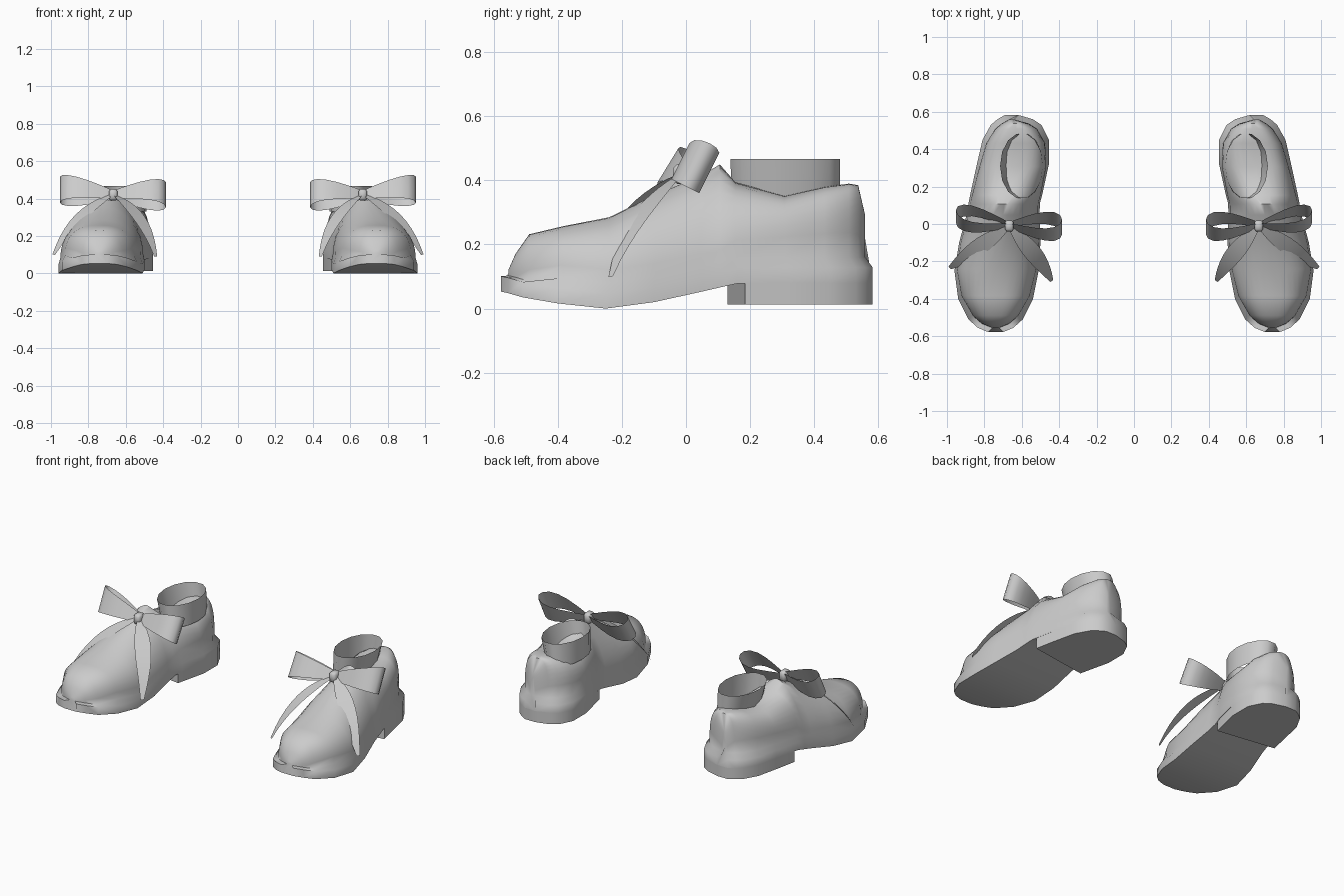
import bpy, bmesh, math
from mathutils import Vector

if "Cube" in bpy.data.objects:
    bpy.data.objects.remove(bpy.data.objects["Cube"])

grey = bpy.data.materials.new("light_grey")
grey.diffuse_color = (0.6, 0.6, 0.6, 1)
grey.use_nodes = True
grey.node_tree.nodes["Principled BSDF"].inputs["Base Color"].default_value = grey.diffuse_color


def finish(name, bm, angle=40):
    """Turn a bmesh into a part, mirrored to make the second shoe."""
    bmesh.ops.recalc_face_normals(bm, faces=bm.faces)
    me = bpy.data.meshes.new(name)
    bm.to_mesh(me)
    bm.free()
    me.materials.append(grey)
    ob = bpy.data.objects.new(name, me)
    bpy.context.collection.objects.link(ob)
    bpy.ops.object.select_all(action='DESELECT')
    ob.select_set(True)
    bpy.context.view_layer.objects.active = ob
    bpy.ops.object.shade_smooth_by_angle(angle=math.radians(angle))
    ob.modifiers.new("pair", 'MIRROR').use_mirror_merge = False
    return ob


def loft(name, rings, caps=True, wrap=True, angle=40):
    """Skin a list of equal-length point rings."""
    bm = bmesh.new()
    vs = [[bm.verts.new(p) for p in r] for r in rings]
    n = len(vs[0])
    for a, b in zip(vs, vs[1:]):
        for i in range(n if wrap else n - 1):
            j = (i + 1) % n
            bm.faces.new((a[i], a[j], b[j], b[i]))
    if caps:
        bm.faces.new(vs[0])
        bm.faces.new(vs[-1])
    return finish(name, bm, angle)


# Stations from toe to heel: y, inner x, outer x, sole underside, upper top, squareness
stations = [
    (-.578, .70, .78, .053, .12, 2.4),
    (-.555, .645, .835, .048, .17, 2.4),
    (-.51, .595, .885, .035, .232, 2.5),
    (-.40, .54, .94, .016, .257, 2.5),
    (-.25, .51, .96, .0, .285, 2.2),
    (-.10, .50, .935, .02, .355, 1.9),
    (.05, .505, .895, .053, .415, 1.7),
    (.11, .503, .885, .067, .45, 1.6),
    (.16, .49, .875, .078, .395, 2.4),
    (.32, .455, .84, .08, .352, 3.2),
    (.45, .455, .81, .08, .38, 3.2),
    (.53, .495, .765, .08, .39, 3.2),
    (.56, .54, .73, .08, .385, 3),
    (.583, .62, .69, .08, .29, 2.5),
]


# Shoe body: sole edge flowing into an arched upper, with a ledge at the toe
def section(y, l, r, z, top, e, steps=18):
    inset = .006 + .016 * min(1, abs(y) / .5) ** 2
    c, w = (l + r) / 2, (r - l) / 2 - inset
    z0 = z + .05 + (.03 if y > -.45 else 0)
    ring = [(r, y, z), (r, y, z + .048)]
    for i in range(steps + 1):
        a = math.pi * i / steps
        cx, sz = math.cos(a), max(0, math.sin(a))
        ring.append((c + w * math.copysign(abs(cx) ** (2 / e), cx),
                     y * .96, z0 + (top - z0) * sz ** (2 / e)))
    return ring + [(l, y, z + .048), (l, y, z)]


loft("shoe_body", [section(*s) for s in stations], angle=60)

# Heel block with a slanted front edge
back = [s for s in stations if s[0] > .3]
outline = [(.50, .13)] + [(l, y) for y, l, *_ in back]
outline += [(s[2], s[0]) for s in reversed(back)] + [(.868, .185)]
loft("heel", [[(x, y, z) for x, y in outline] for z in (.012, .082)], angle=45)


# Open ankle cuff, leaning in on its outer side
def oval(cx, cy, rx, ry, z, n=14):
    return [(cx + rx * math.cos(math.tau * i / n),
             cy + ry * math.sin(math.tau * i / n), z) for i in range(n)]


loft("ankle_cuff", [oval(.583, .312, .095, .172, .33), oval(.602, .31, .114, .176, .467)],
     caps=False)

# Bow loops: a ribbon that runs out, folds over and returns
knot = Vector((.667, -.005, .42))
for name, end, fat, tilt in (("outer_bow_loop", (.952, .04, .447), .07, .45),
                             ("inner_bow_loop", (.385, -.015, .42), .075, .55)):
    across = Vector((0, tilt, .9)).normalized()
    depth = Vector((0, .9, -tilt)).normalized()
    run = Vector(end) - knot
    rows = []
    for i in range(17):
        a = math.tau * i / 16
        t = (1 - math.cos(a)) / 2
        p = knot + run * t + depth * fat * math.sin(a) * (.2 + .8 * t)
        half = across * (.022 + .055 * t ** .8)
        rows.append([p - half, p, p + half])
    loft(name, rows, caps=False, wrap=False, angle=60)


# Bow tails: tapered ribbons along a curved path
def tail(name, path, out):
    pts = [Vector(p) for p in path]
    rows = []
    n = 10
    for i in range(n + 1):
        t = i / n
        b = [(1 - t) ** 3, 3 * t * (1 - t) ** 2, 3 * t * t * (1 - t), t ** 3]
        p = sum((q * k for q, k in zip(pts, b)), Vector())
        d = [-(1 - t) ** 2, (1 - t) * (1 - 3 * t), t * (2 - 3 * t), t * t]
        tan = sum((q * k for q, k in zip(pts, d)), Vector()).normalized()
        half = tan.cross(Vector(out)).normalized() * (.010 + .036 * math.sin(math.pi * t ** .9))
        rows.append([p - half, p + half])
    loft(name, rows, caps=False, wrap=False, angle=60)


tail("outer_bow_tail", [(.675, -.02, .42), (.78, -.08, .37), (.90, -.18, .275), (.985, -.235, .10)],
     (.5, -.6, .6))
tail("inner_bow_tail", [(.66, -.02, .42), (.575, -.11, .37), (.485, -.21, .275), (.44, -.305, .09)],
     (-.5, -.6, .6))

# Knot: a small rounded wrap
bm = bmesh.new()
bmesh.ops.create_cube(bm, size=1)
bmesh.ops.bevel(bm, geom=bm.edges[:], offset=.2, segments=1, affect='EDGES')
for v in bm.verts:
    v.co = Vector((.667, -.01, .42)) + Vector((v.co.x * .045, v.co.y * .06, v.co.z * .062))
finish("bow_knot", bm, 60)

--

=== Task statement ===
Find how many lines in the material above hold the word "False", then reply with only that figure.

=== Solution below ===
4